Unable to persuade North Korea to halt its nuclear programs, the UN Security Council has decided to exert more pressure on the regime of Kim Jong Un in the form of fresh sanctions. Pyongyang was not deterred by the earlier range of sanctions and had gone ahead with its programs to build its nuclear weapons in total defiance of the world’s sentiments.

The new sanctions are believed to be a retaliatory action for its controversial nuclear programs that has kept the United States on the edge because of Kim’s threat of launching an ICBM that could target the mainland of America.

Aim of the new measures

Sky News reports that the main object of the new measures would be to ban export of specific products from North Korea. This is expected to have a major impact on its economy because it could deprive the country of revenue to the extent of around $1bn which is believed to be approximately one third of its export earnings.

The products that would come under the purview of the sanctions are coal, iron and iron ore, lead and lead ore, fish and seafood. Apart from these, it would not be able to send across more number of workers overseas. This, in turn, will be a matter of concern for Pyongyang because those North Koreans who work in other countries have to remit a major portion of their earnings back home to fill the coffers of the regime.

This is another source of revenue for it to finance its nuclear programs.

In addition to the above, the axe will fall on joint ventures – it will prohibit starting of new joint ventures and also ban fresh investment in existing joint ventures. Moreover, some officials and the country's main foreign exchange bank have been added to the blacklist, but oil deliveries have been spared.

Will the fresh sanctions deliver the goods?

North Korea has got used to bans and, in spite of six rounds of sanctions already imposed on it over the years by the UN Security Council, has carried on with its nuclear programs. It has tested its missiles at regular intervals and have claimed gradual improvement in their performances.

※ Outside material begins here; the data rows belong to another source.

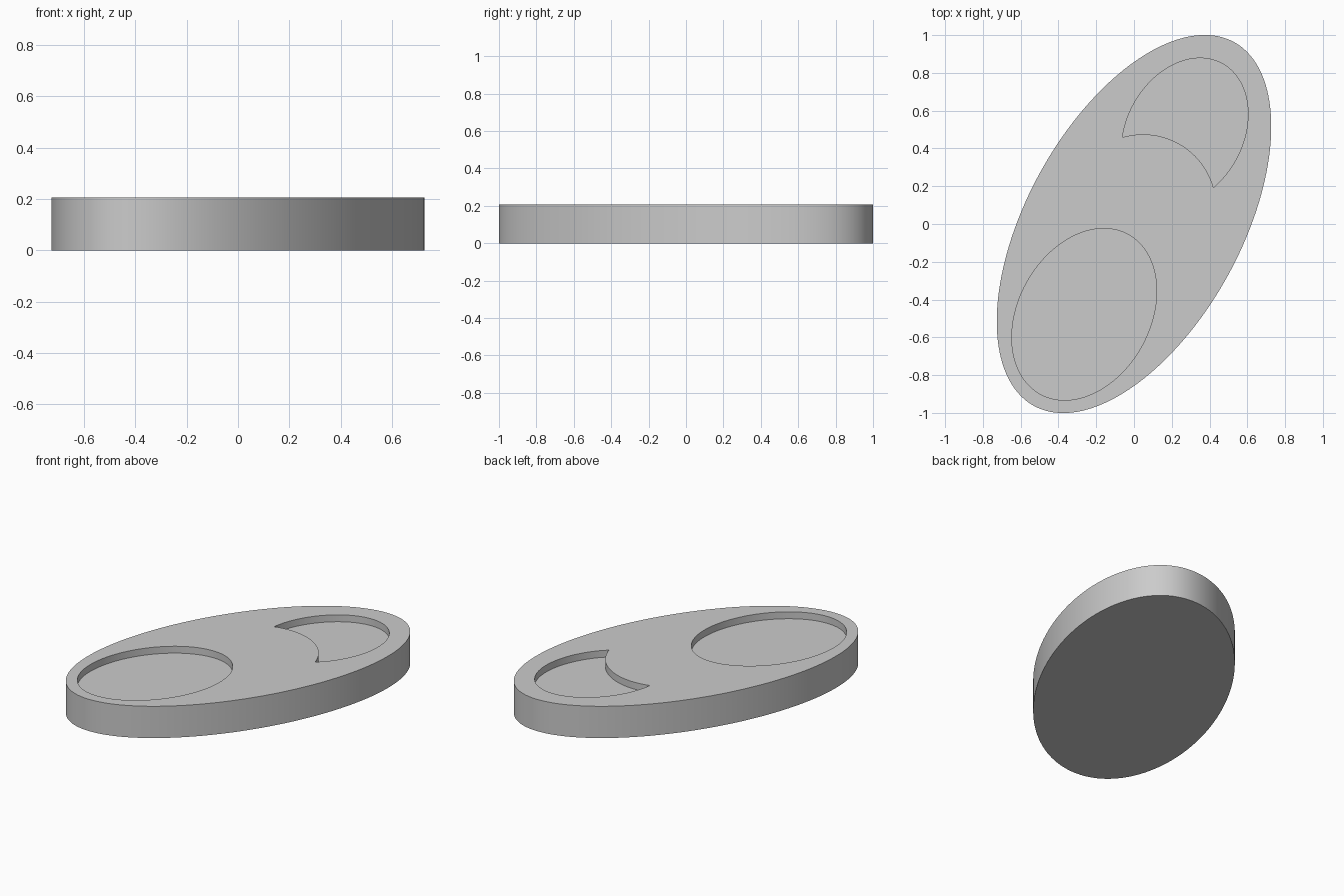
import bpy
import bmesh
import math
from mathutils import Matrix, Vector

HEIGHT = 0.207
DEPTH = 0.045
TILT = math.radians(61.15)
AXIS = Vector((math.cos(TILT), math.sin(TILT), 0))

cube = bpy.data.objects.get("Cube")
if cube:
    bpy.data.objects.remove(cube, do_unlink=True)

grey = bpy.data.materials.new("plain_grey")
grey.use_nodes = True
grey.diffuse_color = (0.6, 0.6, 0.6, 1)
grey.node_tree.nodes["Principled BSDF"].inputs["Base Color"].default_value = (0.6, 0.6, 0.6, 1)


def oval_prism(name, along, long_r, short_r, bottom, top):
    """Upright oval block whose centre lies on the tilted long axis."""
    bm = bmesh.new()
    place = (Matrix.Translation(AXIS * along + Vector((0, 0, (bottom + top) / 2)))
             @ Matrix.Rotation(TILT, 4, 'Z')
             @ Matrix.Diagonal((long_r, short_r, top - bottom, 1)))
    bmesh.ops.create_cone(bm, cap_ends=True, segments=160, radius1=1, radius2=1,
                          depth=1, matrix=place)
    mesh = bpy.data.meshes.new(name)
    bm.to_mesh(mesh)
    bm.free()
    mesh.materials.append(grey)
    obj = bpy.data.objects.new(name, mesh)
    bpy.context.collection.objects.link(obj)
    return obj


def carve(target, cutter):
    """Subtract the cutter, then discard it."""
    cutter.hide_render = True
    mod = target.modifiers.new("carve", 'BOOLEAN')
    mod.operation = 'DIFFERENCE'
    mod.solver = 'EXACT'
    mod.object = cutter
    bpy.ops.object.select_all(action='DESELECT')
    bpy.context.view_layer.objects.active = target
    target.select_set(True)
    bpy.ops.object.modifier_apply(modifier=mod.name)
    bpy.data.objects.remove(cutter, do_unlink=True)


# Oval slab
slab = oval_prism("oval_slab", 0, 1.099, 0.567, 0, HEIGHT)

# Full oval pocket at the front end
floor = HEIGHT - DEPTH
carve(slab, oval_prism("oval_pocket", -0.546, 0.482, 0.348, floor, HEIGHT + 0.1))

# Crescent pocket at the back end: an oval bitten by a circle
crescent = oval_prism("crescent_pocket", 0.557, 0.412, 0.308, floor, HEIGHT + 0.1)
carve(crescent, oval_prism("crescent_bite", 0.1, 0.387, 0.387, 0, HEIGHT + 0.2))
carve(slab, crescent)

# Smooth walls with crisp rims
bpy.context.view_layer.objects.active = slab
slab.select_set(True)
bpy.ops.object.shade_smooth_by_angle(angle=math.radians(30))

It has also announced that its ICBM could strike the United States. Obviously it has mastered the art of just how to circumvent the sanctions and pursue its agenda.

US ambassador to the UN Nikki Haley has termed the sanctions as penalties against the regime, while UK ambassador to the UN, Matthew Rycroft, has cautioned that the nuclear ambitions of Kim Jong Un could be "catastrophic for the world".

President Donald Trump had wanted China to play a more proactive role to convince Kim Jong Un to shelve his nuclear ambitions. His logic was that China has huge business dealings with North Korea, and Chinese President Xi Jinping could use that leverage to reduce tension in the Korea peninsula. There is no indication of whether that is likely to happen and the effectiveness of the new measures will depend largely on the strategies of China.